● Task to complete
Look through the records below for the line with "return finish(bm, name, [SHELL, RIM, COVER])" and the line with "sp.points.add(len(points) - 1)", then return those lines and all lines between, exactly.

╭─ Data shown

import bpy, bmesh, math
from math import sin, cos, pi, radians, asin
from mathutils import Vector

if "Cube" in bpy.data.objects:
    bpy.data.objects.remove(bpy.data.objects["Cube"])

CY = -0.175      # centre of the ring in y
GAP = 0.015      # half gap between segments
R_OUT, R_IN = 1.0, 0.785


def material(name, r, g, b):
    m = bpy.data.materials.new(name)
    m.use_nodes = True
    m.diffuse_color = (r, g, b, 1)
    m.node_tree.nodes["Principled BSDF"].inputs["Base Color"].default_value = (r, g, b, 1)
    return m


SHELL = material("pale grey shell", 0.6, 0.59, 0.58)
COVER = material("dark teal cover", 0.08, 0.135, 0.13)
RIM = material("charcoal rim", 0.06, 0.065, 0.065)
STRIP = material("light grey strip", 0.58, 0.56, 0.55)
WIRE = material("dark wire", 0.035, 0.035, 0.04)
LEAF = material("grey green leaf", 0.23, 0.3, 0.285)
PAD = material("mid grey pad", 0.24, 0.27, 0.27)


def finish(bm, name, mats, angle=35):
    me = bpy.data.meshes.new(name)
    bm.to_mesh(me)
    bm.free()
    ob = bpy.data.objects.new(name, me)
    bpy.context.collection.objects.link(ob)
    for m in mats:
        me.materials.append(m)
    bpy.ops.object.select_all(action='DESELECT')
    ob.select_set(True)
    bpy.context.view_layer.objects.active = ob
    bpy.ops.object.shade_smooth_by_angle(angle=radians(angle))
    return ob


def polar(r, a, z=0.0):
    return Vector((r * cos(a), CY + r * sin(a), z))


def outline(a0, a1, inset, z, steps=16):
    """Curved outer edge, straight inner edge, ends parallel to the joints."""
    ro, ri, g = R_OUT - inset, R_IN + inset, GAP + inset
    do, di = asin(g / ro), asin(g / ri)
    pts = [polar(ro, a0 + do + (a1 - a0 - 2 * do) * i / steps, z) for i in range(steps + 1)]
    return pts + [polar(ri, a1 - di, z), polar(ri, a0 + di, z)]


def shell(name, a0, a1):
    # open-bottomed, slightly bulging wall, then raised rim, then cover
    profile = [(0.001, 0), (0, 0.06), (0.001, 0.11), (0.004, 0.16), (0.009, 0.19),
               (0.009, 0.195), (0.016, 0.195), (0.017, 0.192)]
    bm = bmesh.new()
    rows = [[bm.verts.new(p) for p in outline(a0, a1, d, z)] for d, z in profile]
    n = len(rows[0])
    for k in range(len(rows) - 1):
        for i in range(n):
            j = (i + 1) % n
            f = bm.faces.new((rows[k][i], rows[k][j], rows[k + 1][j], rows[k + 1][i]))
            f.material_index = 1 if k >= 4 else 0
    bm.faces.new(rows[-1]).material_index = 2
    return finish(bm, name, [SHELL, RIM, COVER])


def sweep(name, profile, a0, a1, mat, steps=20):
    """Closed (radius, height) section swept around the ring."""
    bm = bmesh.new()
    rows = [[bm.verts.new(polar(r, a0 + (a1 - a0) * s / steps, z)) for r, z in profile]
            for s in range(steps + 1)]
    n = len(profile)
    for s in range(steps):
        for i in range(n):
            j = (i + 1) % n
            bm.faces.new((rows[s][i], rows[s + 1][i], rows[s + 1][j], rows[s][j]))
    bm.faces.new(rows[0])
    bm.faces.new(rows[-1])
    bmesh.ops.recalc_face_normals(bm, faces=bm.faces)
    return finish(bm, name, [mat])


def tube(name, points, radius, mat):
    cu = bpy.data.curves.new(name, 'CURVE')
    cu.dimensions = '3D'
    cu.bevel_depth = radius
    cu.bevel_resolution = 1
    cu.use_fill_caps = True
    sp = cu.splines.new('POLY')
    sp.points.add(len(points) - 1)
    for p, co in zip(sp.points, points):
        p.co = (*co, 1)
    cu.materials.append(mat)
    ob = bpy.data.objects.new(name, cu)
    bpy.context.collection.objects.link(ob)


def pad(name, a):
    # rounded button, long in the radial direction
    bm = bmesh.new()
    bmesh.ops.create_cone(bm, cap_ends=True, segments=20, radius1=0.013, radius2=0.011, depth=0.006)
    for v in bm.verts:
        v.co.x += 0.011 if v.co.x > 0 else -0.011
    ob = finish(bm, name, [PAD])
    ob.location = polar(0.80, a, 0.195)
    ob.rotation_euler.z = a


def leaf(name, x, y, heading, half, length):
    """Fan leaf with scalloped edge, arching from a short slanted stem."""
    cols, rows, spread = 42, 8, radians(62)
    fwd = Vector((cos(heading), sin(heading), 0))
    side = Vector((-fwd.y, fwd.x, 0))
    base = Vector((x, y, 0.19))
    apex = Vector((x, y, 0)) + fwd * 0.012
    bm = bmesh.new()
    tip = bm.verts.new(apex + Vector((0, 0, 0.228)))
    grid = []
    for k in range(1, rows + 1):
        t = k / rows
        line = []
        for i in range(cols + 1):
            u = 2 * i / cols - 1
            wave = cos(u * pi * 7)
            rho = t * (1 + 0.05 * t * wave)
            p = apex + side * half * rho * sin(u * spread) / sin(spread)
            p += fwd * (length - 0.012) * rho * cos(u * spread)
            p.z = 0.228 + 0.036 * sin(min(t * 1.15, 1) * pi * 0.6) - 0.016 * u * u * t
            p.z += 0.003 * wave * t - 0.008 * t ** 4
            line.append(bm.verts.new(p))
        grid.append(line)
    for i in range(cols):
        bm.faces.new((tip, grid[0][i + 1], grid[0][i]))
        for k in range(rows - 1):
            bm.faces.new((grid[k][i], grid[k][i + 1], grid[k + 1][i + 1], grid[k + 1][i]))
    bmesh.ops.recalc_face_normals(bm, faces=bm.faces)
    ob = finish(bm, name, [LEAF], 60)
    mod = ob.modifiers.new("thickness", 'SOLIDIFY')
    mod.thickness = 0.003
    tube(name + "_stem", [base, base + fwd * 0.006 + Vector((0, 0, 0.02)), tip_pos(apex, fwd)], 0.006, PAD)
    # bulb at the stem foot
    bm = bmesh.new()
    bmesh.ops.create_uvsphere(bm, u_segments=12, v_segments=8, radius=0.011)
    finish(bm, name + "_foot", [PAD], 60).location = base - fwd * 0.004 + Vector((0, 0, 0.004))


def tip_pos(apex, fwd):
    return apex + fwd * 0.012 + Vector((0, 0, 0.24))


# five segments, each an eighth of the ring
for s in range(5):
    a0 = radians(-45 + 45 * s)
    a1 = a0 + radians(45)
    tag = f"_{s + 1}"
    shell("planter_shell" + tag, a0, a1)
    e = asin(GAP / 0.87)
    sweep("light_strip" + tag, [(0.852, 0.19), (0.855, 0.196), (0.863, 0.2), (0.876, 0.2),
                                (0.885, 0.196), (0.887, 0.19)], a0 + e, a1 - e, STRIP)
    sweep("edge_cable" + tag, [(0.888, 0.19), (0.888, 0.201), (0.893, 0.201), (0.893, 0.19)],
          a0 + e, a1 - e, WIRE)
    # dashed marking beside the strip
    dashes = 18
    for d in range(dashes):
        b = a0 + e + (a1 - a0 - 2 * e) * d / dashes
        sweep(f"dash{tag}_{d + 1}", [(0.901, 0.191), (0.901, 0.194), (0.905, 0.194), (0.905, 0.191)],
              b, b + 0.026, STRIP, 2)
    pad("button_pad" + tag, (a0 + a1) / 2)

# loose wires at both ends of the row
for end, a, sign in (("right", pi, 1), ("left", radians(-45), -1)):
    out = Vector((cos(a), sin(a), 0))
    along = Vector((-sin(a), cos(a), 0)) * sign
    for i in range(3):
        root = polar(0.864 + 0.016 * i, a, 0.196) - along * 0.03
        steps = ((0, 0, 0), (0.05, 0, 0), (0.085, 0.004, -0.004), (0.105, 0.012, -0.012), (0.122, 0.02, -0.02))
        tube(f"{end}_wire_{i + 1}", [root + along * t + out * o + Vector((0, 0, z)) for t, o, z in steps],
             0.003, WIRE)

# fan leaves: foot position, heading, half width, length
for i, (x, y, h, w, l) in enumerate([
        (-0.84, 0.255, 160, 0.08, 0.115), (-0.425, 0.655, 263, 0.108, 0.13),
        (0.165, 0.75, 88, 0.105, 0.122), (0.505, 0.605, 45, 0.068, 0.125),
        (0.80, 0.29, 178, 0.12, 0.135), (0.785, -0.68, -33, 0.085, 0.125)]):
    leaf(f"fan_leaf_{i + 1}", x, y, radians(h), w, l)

╰─

● Output of the task
    return finish(bm, name, [SHELL, RIM, COVER])


def sweep(name, profile, a0, a1, mat, steps=20):
    """Closed (radius, height) section swept around the ring."""
    bm = bmesh.new()
    rows = [[bm.verts.new(polar(r, a0 + (a1 - a0) * s / steps, z)) for r, z in profile]
            for s in range(steps + 1)]
    n = len(profile)
    for s in range(steps):
        for i in range(n):
            j = (i + 1) % n
            bm.faces.new((rows[s][i], rows[s + 1][i], rows[s + 1][j], rows[s][j]))
    bm.faces.new(rows[0])
    bm.faces.new(rows[-1])
    bmesh.ops.recalc_face_normals(bm, faces=bm.faces)
    return finish(bm, name, [mat])


def tube(name, points, radius, mat):
    cu = bpy.data.curves.new(name, 'CURVE')
    cu.dimensions = '3D'
    cu.bevel_depth = radius
    cu.bevel_resolution = 1
    cu.use_fill_caps = True
    sp = cu.splines.new('POLY')
    sp.points.add(len(points) - 1)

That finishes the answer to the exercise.